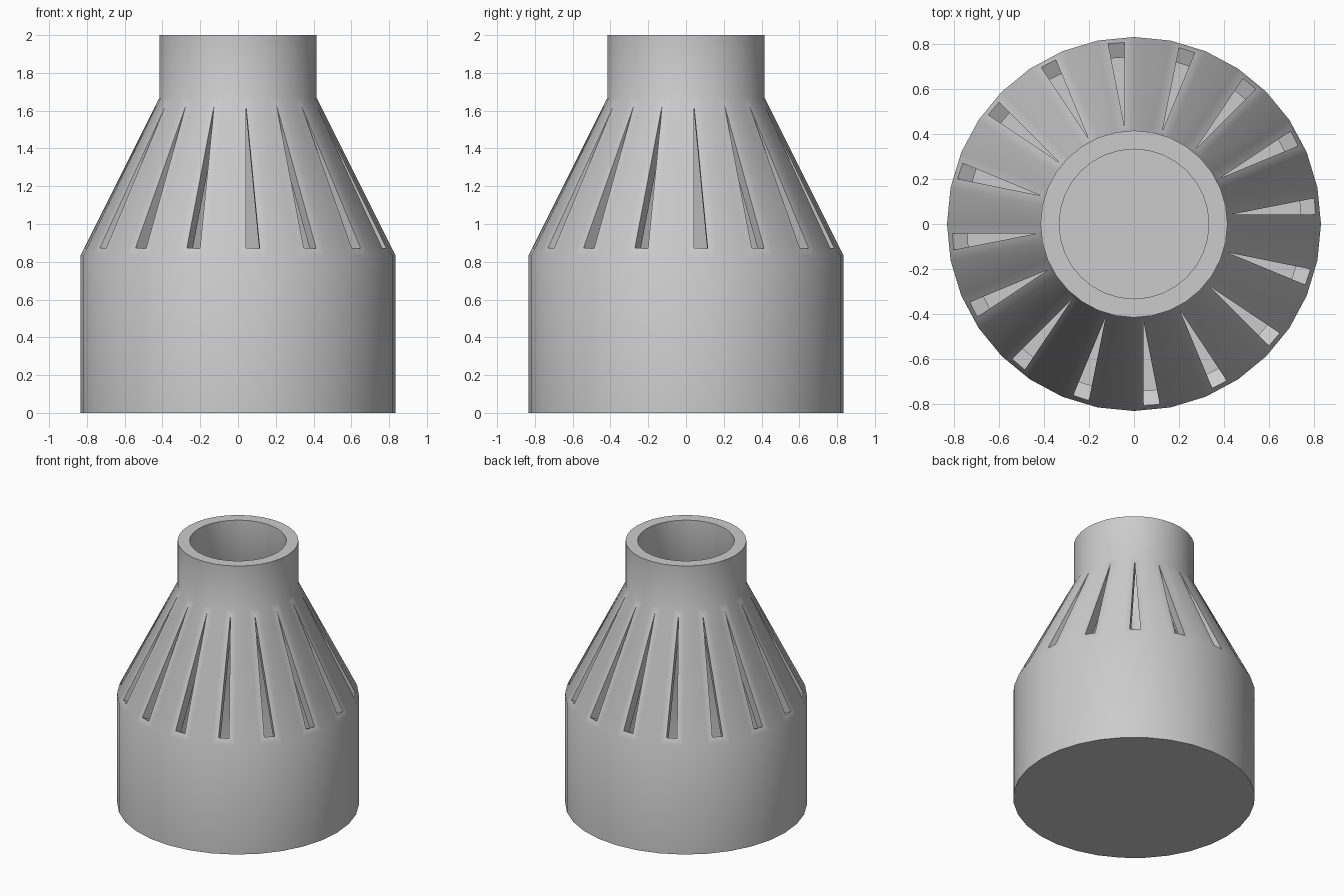
import bpy
import bmesh
from math import radians, cos, sin, tau
from mathutils import Matrix, Vector

SIDES = 32
SLOTS = 16
U = 1 / 12                      # wall thickness, base unit of all sizes
R, NECK = 10 * U, 5 * U         # outer radii of body and neck
Z1, Z2, TOP = 10 * U, 20 * U, 2.0

cube = bpy.data.objects.get("Cube")
if cube:
    bpy.data.objects.remove(cube, do_unlink=True)

grey = bpy.data.materials.new("plain grey")
grey.use_nodes = True
colour = (0.6, 0.6, 0.6, 1)
grey.diffuse_color = colour
grey.node_tree.nodes["Principled BSDF"].inputs["Base Color"].default_value = colour


def make_object(name, bm):
    bmesh.ops.recalc_face_normals(bm, faces=bm.faces)
    mesh = bpy.data.meshes.new(name)
    bm.to_mesh(mesh)
    bm.free()
    mesh.materials.append(grey)
    obj = bpy.data.objects.new(name, mesh)
    bpy.context.collection.objects.link(obj)
    return obj


# Hollow bottle shell: outer wall up, over the rim, inner wall down
profile = [(R, 0), (R, Z1), (NECK, Z2), (NECK, TOP),
           (NECK - U, TOP), (NECK - U, Z2), (R - U, Z1), (R - U, U)]
bm = bmesh.new()
rings = [[bm.verts.new((r * cos(tau * i / SIDES), r * sin(tau * i / SIDES), z))
          for i in range(SIDES)] for r, z in profile]
for low, high in zip(rings, rings[1:]):
    for i in range(SIDES):
        j = (i + 1) % SIDES
        bm.faces.new((low[i], low[j], high[j], high[i]))
bm.faces.new(rings[0])
bm.faces.new(rings[-1])
shell = make_object("slotted_shell", bm)

# Tapered slot cutters, extruded square to the sloping shoulder
normal = Vector((0, -2, 1)).normalized()
bm = bmesh.new()
for k in range(SLOTS):
    turn = Matrix.Rotation(tau * k / SLOTS, 3, 'Z')
    outline = [Vector((x, -(R - (z - Z1) / 2), z))
               for x, z in ((0.042, 1.63), (0.042, 0.875), (0.115, 0.875))]
    outer, inner = [[bm.verts.new(turn @ (p + normal * d)) for p in outline]
                    for d in (0.06, -0.13)]
    bm.faces.new(outer)
    bm.faces.new(inner[::-1])
    for i in range(3):
        j = (i + 1) % 3
        bm.faces.new((outer[i], inner[i], inner[j], outer[j]))
cutter = make_object("slot_cutter", bm)
cutter.hide_render = True

cut = shell.modifiers.new("slots", 'BOOLEAN')
cut.operation = 'DIFFERENCE'
cut.solver = 'EXACT'
cut.object = cutter
bpy.ops.object.select_all(action='DESELECT')
shell.select_set(True)
bpy.context.view_layer.objects.active = shell
bpy.ops.object.modifier_apply(modifier=cut.name)
bpy.data.objects.remove(cutter, do_unlink=True)

bpy.ops.object.shade_smooth_by_angle(angle=radians(30))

......

### TASK ITEM
Please count up the lines above that include the string "import" and respond with the total alone.

### OUTPUT OF THE EXERCISE
4